(Source texts of formatted documents)

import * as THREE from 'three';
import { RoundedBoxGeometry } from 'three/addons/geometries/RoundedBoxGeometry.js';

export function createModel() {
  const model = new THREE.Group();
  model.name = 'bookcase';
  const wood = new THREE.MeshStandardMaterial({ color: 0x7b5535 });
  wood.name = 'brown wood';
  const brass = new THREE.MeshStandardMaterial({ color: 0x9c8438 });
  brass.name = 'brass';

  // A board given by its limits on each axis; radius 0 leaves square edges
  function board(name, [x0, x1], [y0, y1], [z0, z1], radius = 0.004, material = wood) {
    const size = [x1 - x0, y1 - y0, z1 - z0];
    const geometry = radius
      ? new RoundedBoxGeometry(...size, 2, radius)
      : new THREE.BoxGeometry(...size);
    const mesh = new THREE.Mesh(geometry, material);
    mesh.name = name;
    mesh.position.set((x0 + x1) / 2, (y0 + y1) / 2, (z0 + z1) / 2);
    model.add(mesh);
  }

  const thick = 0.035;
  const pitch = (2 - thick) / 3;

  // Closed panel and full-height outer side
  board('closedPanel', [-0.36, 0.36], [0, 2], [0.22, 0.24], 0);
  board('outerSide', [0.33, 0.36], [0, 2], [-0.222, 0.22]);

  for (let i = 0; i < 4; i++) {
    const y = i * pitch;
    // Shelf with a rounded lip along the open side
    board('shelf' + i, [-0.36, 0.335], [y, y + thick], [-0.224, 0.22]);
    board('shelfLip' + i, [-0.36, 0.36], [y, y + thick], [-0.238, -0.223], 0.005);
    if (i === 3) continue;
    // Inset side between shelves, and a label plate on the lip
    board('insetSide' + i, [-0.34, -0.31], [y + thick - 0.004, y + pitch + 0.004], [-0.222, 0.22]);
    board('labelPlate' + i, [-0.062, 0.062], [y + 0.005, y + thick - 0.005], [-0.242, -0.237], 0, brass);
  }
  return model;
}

Exercise requirements | Give the number of lines in the entries above that include the word "MeshStandardMaterial", and nothing more.

Exercise result | 2